## WHAT YOU HAVE TO DO
Lines where the string "Rotation" appears are to be copied from the entries below.

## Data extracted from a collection
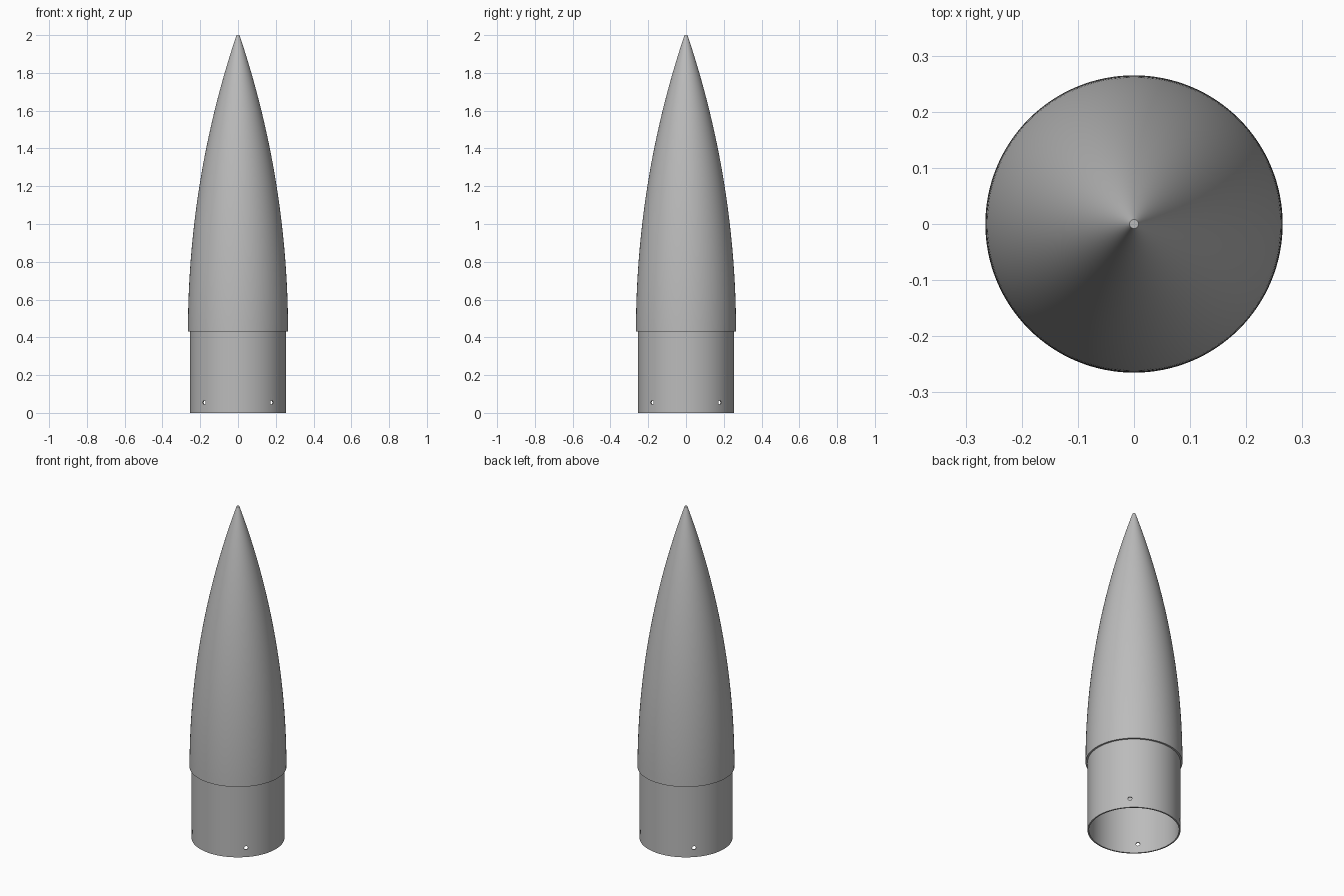
import bpy, bmesh, math
from mathutils import Matrix

SEGMENTS = 128
BODY_R, SHOULDER_R, WALL = 0.265, 0.254, 0.008
STEP_Z, TOP_Z, TIP_R = 0.43, 2.0, 0.008
HOLE_Z, HOLE_R = 0.055, 0.011

cube = bpy.data.objects.get("Cube")
if cube:
    bpy.data.objects.remove(cube, do_unlink=True)

grey = bpy.data.materials.new("plain grey")
grey.use_nodes = True
colour = (0.5, 0.5, 0.5, 1)
grey.diffuse_color = colour
grey.node_tree.nodes["Principled BSDF"].inputs["Base Color"].default_value = colour


def add_object(name, bm):
    mesh = bpy.data.meshes.new(name)
    bmesh.ops.recalc_face_normals(bm, faces=bm.faces)
    bm.to_mesh(mesh)
    bm.free()
    obj = bpy.data.objects.new(name, mesh)
    bpy.context.collection.objects.link(obj)
    mesh.materials.append(grey)
    return obj


def lathe(name, profile):
    """Turn a list of (radius, height) points around the z axis."""
    bm = bmesh.new()
    verts = [bm.verts.new((r, 0, z)) for r, z in profile]
    edges = [bm.edges.new(pair) for pair in zip(verts, verts[1:])]
    bmesh.ops.spin(bm, geom=verts + edges, cent=(0, 0, 0), axis=(0, 0, 1),
                   angle=math.tau, steps=SEGMENTS, use_merge=True)
    bmesh.ops.remove_doubles(bm, verts=bm.verts, dist=1e-5)
    return add_object(name, bm)


def ogive(base_r, length, end, steps=48):
    """Circular arc, tangent to the body, cut off at height `end`."""
    rho = (base_r ** 2 + length ** 2) / (2 * base_r)
    for i in range(steps + 1):
        h = end * i / steps
        yield math.sqrt(rho ** 2 - h ** 2) - (rho - base_r), STEP_Z + h


# Hollow shell: shoulder, step, curved nose and the cavity inside
height = TOP_Z - STEP_Z
full_length = height + 0.023
inner_r = SHOULDER_R - WALL
outer = list(ogive(BODY_R, full_length, height))
outer[-1] = (TIP_R, TOP_Z)
cavity = list(ogive(inner_r, height - 0.05, height - 0.05))
cavity[-1] = (0, cavity[-1][1])
collar_z = 2 * HOLE_Z
profile = [(inner_r, collar_z), (inner_r, 0), (SHOULDER_R, 0),
           (SHOULDER_R, collar_z), (SHOULDER_R, STEP_Z)]
profile += outer + [(0, TOP_Z)]
shell = lathe("nose_cone_shell", profile)

# Inner lining joined to the shell along its open edge
bm = bmesh.new()
bm.from_mesh(shell.data)
lining = lathe("lining", [(inner_r, collar_z)] + cavity)
bm.from_mesh(lining.data)
bpy.data.objects.remove(lining, do_unlink=True)
bmesh.ops.remove_doubles(bm, verts=bm.verts, dist=1e-5)
bmesh.ops.recalc_face_normals(bm, faces=bm.faces)
bm.to_mesh(shell.data)
bm.free()

# Four screw holes on the diagonals of the shoulder
bm = bmesh.new()
for k in range(4):
    place = (Matrix.Rotation(math.radians(45 + 90 * k), 4, 'Z')
             @ Matrix.Translation((SHOULDER_R, 0, HOLE_Z))
             @ Matrix.Rotation(math.pi / 2, 4, 'Y'))
    bmesh.ops.create_cone(bm, cap_ends=True, segments=24, radius1=HOLE_R,
                          radius2=HOLE_R, depth=0.1, matrix=place)
cutter = add_object("screw_hole_cutter", bm)
cutter.hide_render = True
cutter.hide_set(True)

bpy.ops.object.select_all(action='DESELECT')
shell.select_set(True)
bpy.context.view_layer.objects.active = shell
cut = shell.modifiers.new("screw_holes", 'BOOLEAN')
cut.operation, cut.solver, cut.object = 'DIFFERENCE', 'EXACT', cutter
bpy.ops.object.modifier_apply(modifier=cut.name)
bpy.data.objects.remove(cutter, do_unlink=True)
bpy.ops.object.shade_smooth_by_angle(angle=math.radians(30))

## REPLY TO THE TASK
    place = (Matrix.Rotation(math.radians(45 + 90 * k), 4, 'Z')
             @ Matrix.Rotation(math.pi / 2, 4, 'Y'))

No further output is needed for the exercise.